Youth all across the country are furious with pensioners saying they made a selfish decision without thinking about how it would affect the generations to come.
Statistics revealing how Britain voted have now been released and they show that the majority of the leave votes came from over 50s, while the majority of youth voted to remain.
Now thousands of young people have descended upon parliament as well as the prime minister’s residence and London Bridge to vent their outrage.
They are carrying signs and flares and chanting protest songs as they get ready to try to fight their way back into the EU.
“Want to thank the older generations for once again screwing us over. Cheers, we’ll keep carrying the can for your mistakes,” said Jon Gleeson sarcastically.
“Older generations really don’t realise how badly this will affect our future,” wrote Lily Bowen on social media.
“Brilliant, once again the older generations get to decide what’s best and we’ve got to pickup the pieces,” said young voter Matt Cooper.
Grace Lansbury posted: “Very disappointing result, I hope older generations and even those of my generation understand the repercussions of this outcome.”
BREXIT: HOW THE NATION VOTED
Below are the latest figures from pollsters YouGov, revealing that young people voted in their droves for the Remain campaign.
18-24: 75% Remain
25-49: 56% Remain
50-64: 44% Remain
65+: 39% Remain
While it is no doubt a disappointing result for many, can millennials really heap all the blame onto baby boomers?
The Remain campaign reported a significantly lower turnout of voters than expected, leading some to speculate that the youth simply didn’t care enough to turn up on the day when it counted most.

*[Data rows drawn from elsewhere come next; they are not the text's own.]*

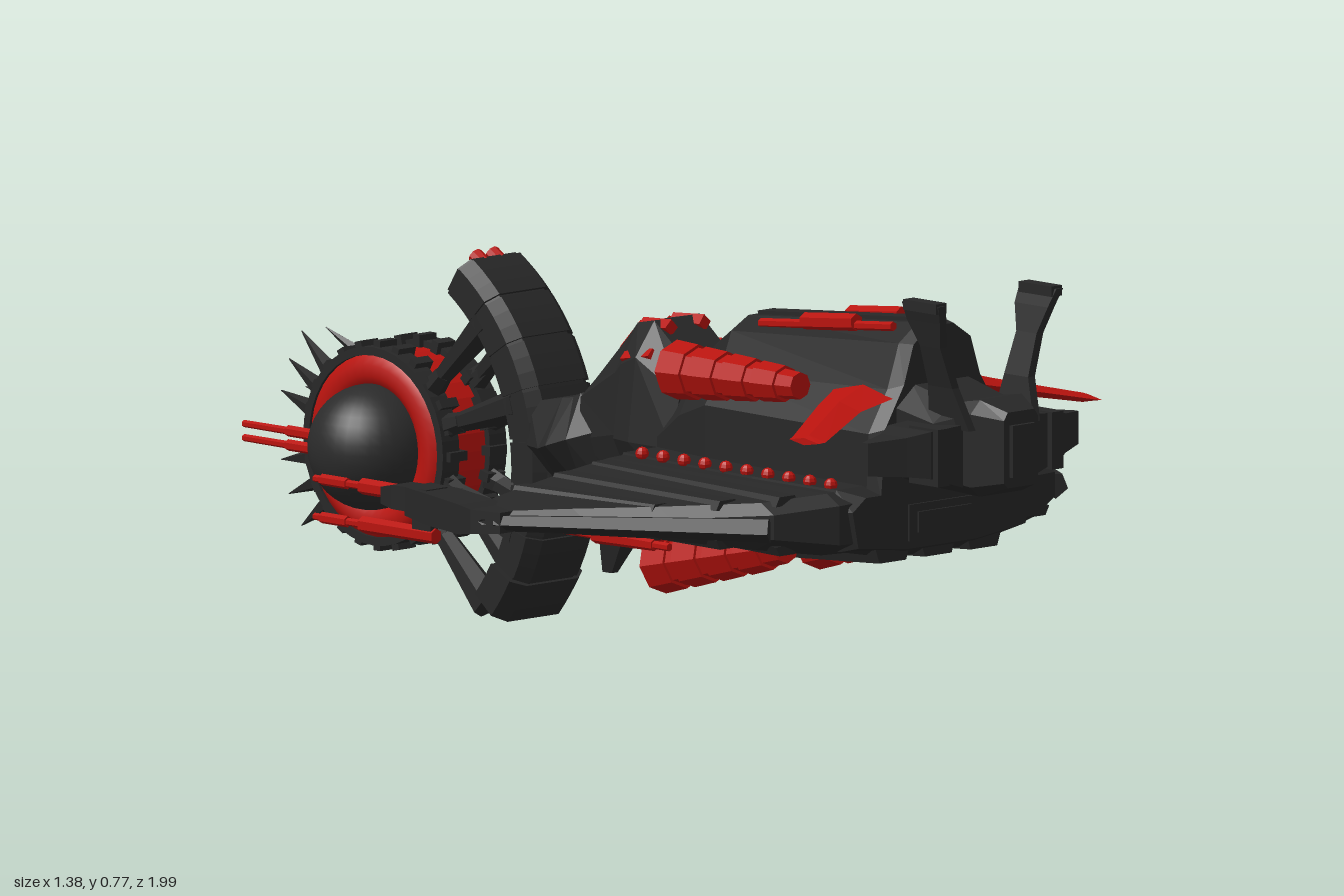
import * as THREE from 'three';

const dark = new THREE.MeshStandardMaterial({ color: 0x272727, flatShading: true });
const red = new THREE.MeshStandardMaterial({ color: 0xb8130e, flatShading: true });
const smoothDark = new THREE.MeshStandardMaterial({ color: 0x2b2b2b });
const smoothRed = new THREE.MeshStandardMaterial({ color: 0xb8130e });
const V = (x, y, z) => new THREE.Vector3(x, y, z);

export function createModel() {
  const model = new THREE.Group();
  model.name = 'spacecraft';

  function add(name, geo, mat = dark) {
    const m = new THREE.Mesh(geo, mat);
    m.name = name;
    model.add(m);
    return m;
  }

  // Closed skin over rings of points; faces are turned outward by signed volume
  function loft(name, rings, mat = dark) {
    const tris = [], n = rings[0].length;
    for (let r = 0; r < rings.length - 1; r++) for (let i = 0; i < n; i++) {
      const j = (i + 1) % n, a = rings[r], b = rings[r + 1];
      tris.push([a[i], a[j], b[j]], [a[i], b[j], b[i]]);
    }
    const cap = (ring, flip) => {
      const c = ring.reduce((s, p) => s.add(p), V(0, 0, 0)).divideScalar(n);
      for (let i = 0; i < n; i++) {
        const p = ring[i], q = ring[(i + 1) % n];
        tris.push(flip ? [c, q, p] : [c, p, q]);
      }
    };
    cap(rings[0], true);
    cap(rings[rings.length - 1], false);
    const o = rings[0][0];
    const vol = tris.reduce((s, [a, b, c]) =>
      s + a.clone().sub(o).dot(b.clone().sub(o).cross(c.clone().sub(o))), 0);
    const pts = tris.flatMap(([a, b, c]) => (vol < 0 ? [a, c, b] : [a, b, c]));
    const g = new THREE.BufferGeometry().setFromPoints(pts);
    g.computeVertexNormals();
    return add(name, g, mat);
  }

  // Hull from mirrored half-profiles: [z, [[x, y], ...]] listed top to bottom
  const hull = (name, sections) => loft(name, sections.map(([z, half]) => [
    ...half.map(([x, y]) => V(x, y, z)),
    ...half.slice().reverse().map(([x, y]) => V(-x, y, z))]));

  // Tapered bar from a to b
  function bar(name, a, b, ra, rb, mat = dark, sides = 6) {
    const m = add(name, new THREE.CylinderGeometry(rb, ra, a.distanceTo(b), sides), mat);
    m.position.copy(a).lerp(b, 0.5);
    m.quaternion.setFromUnitVectors(V(0, 1, 0), b.clone().sub(a).normalize());
    return m;
  }

  function box(name, w, h, d, x, y, z) {
    const m = add(name, new THREE.BoxGeometry(w, h, d));
    m.position.set(x, y, z);
    return m;
  }

  // Main body
  hull('upperHull', [
    [0.77, [[0.03, 0.695], [0.075, 0.665], [0.1, 0.59], [0.15, 0.51], [0.16, 0.38]]],
    [0.74, [[0.035, 0.7], [0.085, 0.665], [0.115, 0.58], [0.165, 0.5], [0.17, 0.38]]],
    [0.28, [[0.035, 0.66], [0.08, 0.635], [0.11, 0.56], [0.15, 0.5], [0.15, 0.38]]],
    [0.2, [[0.035, 0.6], [0.07, 0.58], [0.105, 0.53], [0.14, 0.47], [0.14, 0.37]]],
    [0.13, [[0.035, 0.5], [0.07, 0.49], [0.1, 0.46], [0.13, 0.42], [0.13, 0.36]]]]);
  hull('lowerHull', [
    [0.77, [[0.2, 0.385], [0.235, 0.36], [0.22, 0.29], [0.09, 0.275]]],
    [0.73, [[0.24, 0.4], [0.25, 0.36], [0.23, 0.28], [0.1, 0.255]]],
    [0.5, [[0.24, 0.4], [0.25, 0.36], [0.22, 0.27], [0.09, 0.245]]],
    [0.13, [[0.22, 0.4], [0.23, 0.36], [0.18, 0.29], [0.08, 0.27]]]]);
  for (const x of [-0.12, 0, 0.12])
    loft('keelPlank', [[0.76, 0.265], [0.53, 0.25], [0.14, 0.272]].map(([z, y]) =>
      [V(x - 0.05, y + 0.03, z), V(x + 0.05, y + 0.03, z), V(x + 0.035, y - 0.012, z), V(x - 0.035, y - 0.012, z)]));
  box('roofSpine', 0.04, 0.03, 0.44, 0, 0.672, 0.51).rotation.x = 0.087 * -1;
  box('chinFrame', 0.18, 0.07, 0.03, 0, 0.325, 0.76);
  box('chinPanel', 0.14, 0.04, 0.02, 0, 0.325, 0.77);

  // Head
  hull('head', [
    [0.985, [[0.035, 0.555], [0.045, 0.54], [0.045, 0.42], [0.035, 0.41]]],
    [0.93, [[0.055, 0.575], [0.08, 0.55], [0.08, 0.41], [0.055, 0.39]]],
    [0.87, [[0.065, 0.565], [0.12, 0.53], [0.12, 0.43], [0.065, 0.395]]],
    [0.76, [[0.07, 0.59], [0.12, 0.55], [0.12, 0.42], [0.07, 0.4]]]]);
  box('facePanel', 0.06, 0.1, 0.02, 0, 0.48, 0.984);

  for (const s of [1, -1]) {
    // Head details
    loft('cheekFin', [[0.09, 0.8, 0.92, 0.41, 0.53], [0.17, 0.8, 0.915, 0.435, 0.525], [0.21, 0.82, 0.89, 0.44, 0.515], [0.277, 0.84, 0.855, 0.445, 0.508]]
      .map(([x, z0, z1, y0, y1]) => [V(s * x, y0, z0), V(s * x, y0, z1), V(s * x, y1, z1), V(s * x, y1, z0)]));
    box('cheekBlock', 0.03, 0.11, 0.08, s * 0.15, 0.475, 0.89);
    loft('antennaFin', [[0.52, 0.085, 0.83, 0.94], [0.6, 0.1, 0.845, 0.91], [0.68, 0.127, 0.85, 0.905], [0.73, 0.142, 0.83, 0.92], [0.765, 0.155, 0.83, 0.93]]
      .map(([y, x, z0, z1]) => [[-1, z0], [1, z0], [1, z1], [-1, z1]].map(([d, z]) => V(s * x + d * 0.009, y, z))));
    box('antennaTip', 0.028, 0.02, 0.09, s * 0.152, 0.76, 0.88);

    // Wings and their low raised ribs
    loft('wing', [[0.1, 0.125, 0.765, 0.27, 0.4], [0.26, 0.125, 0.76, 0.275, 0.395], [0.37, 0.125, 0.695, 0.29, 0.382],
      [0.48, 0.13, 0.53, 0.305, 0.368], [0.57, 0.14, 0.39, 0.308, 0.358], [0.685, 0.165, 0.225, 0.31, 0.345]]
      .map(([x, z0, z1, y0, y1]) => [V(s * x, y0 + 0.02, z0), V(s * x, y0, z0 + 0.025), V(s * x, y0, z1 - 0.05), V(s * x, y0 + 0.025, z1),
        V(s * x, y1 - 0.02, z1), V(s * x, y1, z1 - 0.035), V(s * x, y1, z0 + 0.01)]));
    for (const [x0, x1, z1, y, w] of [[0.29, 0.33, 0.69, 0.388, 0.03], [0.39, 0.4, 0.6, 0.378, 0.03], [0.5, 0.47, 0.49, 0.366, 0.025]])
      for (const under of [false, true]) {
        const h = under ? 0.68 - y - 0.005 : y;
        loft('wingRib', [[x0, 0.14], [x1, z1]].map(([x, z]) => [[-w, -0.012], [w, -0.012], [w - 0.01, 0.006], [0.01 - w, 0.006]]
          .map(([dx, dy]) => V(s * (x + dx), h + (under ? -dy : dy), z))));
      }
    bar('leadingEdge', V(s * 0.375, 0.335, 0.69), V(s * 0.665, 0.33, 0.24), 0.026, 0.015, dark, 5);

    // Wing tip: broad plate stepping down to a narrow arm with twin cannon
    loft('wingTipPlate', [[0.26, 0.6, 0.67, 0.31, 0.35], [0.2, 0.595, 0.69, 0.305, 0.352], [0.165, 0.595, 0.687, 0.3, 0.357], [0.06, 0.585, 0.675, 0.305, 0.365], [0.0, 0.6, 0.67, 0.315, 0.37]]
      .map(([z, x0, x1, y0, y1]) => [V(s * x0, y0, z), V(s * x1, y0, z), V(s * x1, y1, z), V(s * x0, y1, z)]));
    loft('wingTipArm', [[0.05, 0.605, 0.66, 0.32, 0.368], [-0.04, 0.612, 0.665, 0.322, 0.368], [-0.075, 0.632, 0.66, 0.328, 0.36]]
      .map(([z, x0, x1, y0, y1]) => [V(s * x0, y0, z), V(s * x1, y0, z), V(s * x1, y1, z), V(s * x0, y1, z)]));
    for (const y of [0.345, 0.272]) {
      bar('tipCannonBody', V(s * 0.615, y, 0.03), V(s * 0.615, y, -0.17), 0.015, 0.016, red);
      bar('tipCannonBarrel', V(s * 0.615, y, -0.16), V(s * 0.615, y, -0.3), 0.008, 0.007, red);
      bar('tipCannonMuzzle', V(s * 0.615, y, -0.21), V(s * 0.615, y, -0.28), 0.011, 0.011, red);
    }
    box('cannonMount', 0.02, 0.06, 0.05, s * 0.615, 0.3, 0.0);

    // Guns under the wing, pointing aft
    for (const [x, y, z0, z1] of [[0.3, 0.31, 0.3, -0.08], [0.385, 0.292, 0.45, 0.0], [0.485, 0.295, 0.53, 0.0]]) {
      bar('wingGunBarrel', V(s * x, y, z0), V(s * x, y, z1), 0.008, 0.008, red);
      bar('wingGunBody', V(s * x, y, z0 - 0.04), V(s * x, y, z0 - 0.2), 0.012, 0.016, red);
      bar('wingGunMuzzle', V(s * x, y, z1 + 0.09), V(s * x, y, z1 + 0.01), 0.01, 0.01, red);
    }

    // Red engine pods with shallow collars, above and below
    for (const [a, b, r0, r1] of [[V(s * 0.16, 0.57, 0.55), V(s * 0.152, 0.56, 0.2), 0.026, 0.052],
      [V(s * 0.2, 0.268, 0.55), V(s * 0.203, 0.195, 0.21), 0.034, 0.052]]) {
      bar('enginePod', a, b, r0, r1, red, 8);
      for (let i = 0; i < 4; i++) {
        const t = 0.12 + i * 0.23, r = r0 + (r1 - r0) * t + 0.006;
        bar('podCollar', a.clone().lerp(b, t), a.clone().lerp(b, t + 0.17), r, r + 0.004, red, 8);
      }
      bar('podNozzle', b, b.clone().add(V(0, 0, -0.006)), r1 * 0.7, r1 * 0.7, dark, 8);
    }

    // Swept red fins on the shoulders
    loft('shoulderFin', [[0.12, 0.565, 0.6, 0.76, 0.018], [0.2, 0.548, 0.64, 0.755, 0.014], [0.36, 0.516, 0.735, 0.825, 0.009], [0.373, 0.514, 0.74, 0.82, 0.007]]
      .map(([x, y, z0, z1, t]) => [V(s * x, y, z0), V(s * x, y + t, (z0 + z1) / 2), V(s * x, y, z1), V(s * x, y - t, (z0 + z1) / 2)]), red);

    // Rows of lights, red roof and tail strips
    for (let i = 0; i < 10; i++)
      add('wingLight', new THREE.SphereGeometry(0.013, 8, 6), red).position.set(s * 0.228, 0.406, 0.19 + i * 0.057);
    bar('roofStrip', V(s * 0.06, 0.69, 0.7), V(s * 0.06, 0.655, 0.34), 0.009, 0.009, red);
    bar('roofStripBody', V(s * 0.06, 0.686, 0.6), V(s * 0.06, 0.672, 0.46), 0.017, 0.017, red);
    bar('tailStrip', V(s * 0.044, 0.613, 0.08), V(s * 0.04, 0.608, 0.0), 0.016, 0.016, red, 4);
    bar('tailSlopeStrip', V(s * 0.04, 0.605, 0.0), V(s * 0.035, 0.55, -0.06), 0.016, 0.014, red, 4);
    bar('tailSideStrip', V(s * 0.092, 0.565, 0.08), V(s * 0.088, 0.55, 0.0), 0.014, 0.014, red, 4);
  }

  // Tail block, neck and lower fin
  hull('tailBlock', [
    [0.17, [[0.06, 0.53], [0.11, 0.5], [0.13, 0.4], [0.1, 0.29]]],
    [0.05, [[0.06, 0.625], [0.11, 0.56], [0.13, 0.4], [0.08, 0.3]]],
    [0.0, [[0.055, 0.615], [0.1, 0.54], [0.12, 0.4], [0.07, 0.3]]],
    [-0.03, [[0.05, 0.585], [0.085, 0.52], [0.09, 0.4], [0.06, 0.3]]],
    [-0.13, [[0.04, 0.49], [0.08, 0.46], [0.085, 0.38], [0.05, 0.29]]]]);
  hull('neckCollar', [
    [-0.08, [[0.06, 0.48], [0.08, 0.4], [0.05, 0.28]]],
    [-0.14, [[0.07, 0.465], [0.11, 0.38], [0.06, 0.275]]],
    [-0.16, [[0.07, 0.455], [0.145, 0.37], [0.06, 0.275]]],
    [-0.19, [[0.07, 0.45], [0.135, 0.36], [0.06, 0.27]]],
    [-0.29, [[0.06, 0.43], [0.075, 0.35], [0.06, 0.265]]]]);
  for (const z of [-0.21, -0.24, -0.27]) box('neckRib', 0.13, 0.17, 0.014, 0, 0.35, z);
  loft('tailFin', [[0.33, 0.045, 0.02, -0.1], [0.25, 0.04, -0.04, -0.12], [0.17, 0.02, -0.085, -0.14], [0.115, 0.008, -0.12, -0.145]]
    .map(([y, w, z0, z1]) => [V(-w, y, z0), V(w, y, z0), V(w, y, z1), V(-w, y, z1)]));

  // Crescent of shallow overlapping segments around the orb
  const cy = 0.3, cz = -0.69;
  const polar = (x, r, deg) => V(x, cy + r * Math.sin(deg * Math.PI / 180), cz + r * Math.cos(deg * Math.PI / 180));
  const arcRing = (a, w, r0, r1) => [polar(-w, r0, a), polar(w, r0, a), polar(w, r1 - 0.02, a), polar(w * 0.7, r1, a), polar(-w * 0.7, r1, a), polar(-w, r1 - 0.02, a)];
  const core = [];
  for (let a = -40; a <= 58; a += 3.5) core.push(arcRing(a, 0.084, 0.383, 0.453));
  loft('crescentCore', core);
  for (let i = 0; i < 8; i++) {
    const a = -40.5 + i * 12.3, w = i === 0 ? 0.096 : 0.088;
    loft('crescentSegment', [0, 3.8, 7.6, 11.4].map(d => arcRing(a + d, w, 0.38, 0.458)));
  }
  // Four barrels at the crescent's top end
  for (const x of [-0.022, 0.022]) for (const r of [0.41, 0.44])
    bar('crescentBarrel', polar(x, r, 55), polar(x, r, 61), 0.015, 0.015, red, 8);

  // Orb: red drum, hollow toothed rims, inset red rings and side domes
  const onAxle = (m, x) => {
    m.rotation.z = Math.PI / 2;
    m.position.set(x, cy, cz);
  };
  onAxle(add('orbDrum', new THREE.CylinderGeometry(0.178, 0.178, 0.13, 32), red), 0);
  const rimProfile = [[0.174, -0.022], [0.19, -0.022], [0.19, 0.022], [0.174, 0.022], [0.174, -0.022]].map(([r, h]) => new THREE.Vector2(r, h));
  for (const s of [1, -1]) {
    onAxle(add('orbRim', new THREE.LatheGeometry(rimProfile, 40), dark), s * 0.062);
    const ring = add('orbRing', new THREE.TorusGeometry(0.145, 0.034, 10, 40), smoothRed);
    ring.rotation.y = Math.PI / 2;
    ring.scale.z = 0.7;
    ring.position.set(s * 0.066, cy, cz);
    add('orbDome', new THREE.SphereGeometry(0.12, 32, 20), smoothDark).position.set(s * 0.09, cy, cz);
    for (let i = 0; i < 24; i++) {
      const tooth = box('rimTooth', 0.045, 0.018, 0.024, 0, 0, 0);
      tooth.position.copy(polar(s * 0.052, 0.189, i * 15));
      tooth.rotation.x = -i * Math.PI / 12;
    }
    // Spokes to the crescent
    for (const a of [-43, -18, 18, 43]) {
      bar('spoke', polar(s * 0.06, 0.4, a), polar(s * 0.055, 0.185, a), 0.034, 0.016);
      bar('spokeFoot', polar(s * 0.06, 0.23, a), polar(s * 0.055, 0.185, a), 0.018, 0.024);
    }
    // Spikes raking aft
    for (const a of [138, 152, 166, 194, 208, 222])
      bar('spike', polar(s * 0.06, 0.18, a), polar(s * 0.032, 0.31, a + (180 - a) * 0.12), 0.02, 0.001, dark, 5);
    // Twin orb guns
    for (const y of [0.312, 0.285]) {
      bar('orbGunBarrel', V(s * 0.123, y, -0.76), V(s * 0.123, y, -1), 0.008, 0.007, red);
      bar('orbGunSleeve', V(s * 0.123, y, -0.79), V(s * 0.123, y, -0.88), 0.011, 0.011, red);
    }
  }
  return model;
}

It has also been reported that a huge number of people say they regret voting Leave and didn’t think their vote would count or even understand what it meant.
Not everyone agrees with this argument though.
“I turned up, I voted,” said one young woman. “We care a lot about this and we just got totally screwed over. It’s going to be so much harder for us to find a job now and get ahead. I’m really angry about it all.”
The protest runs in a similar vein to conversations that have been had in Australia too, with many young people blaming seniors for the high cost of living and housing.
They are arguing that baby boomers had it easier in their youth and had more chances to get ahead and make a life for themselves.
What do you think about this?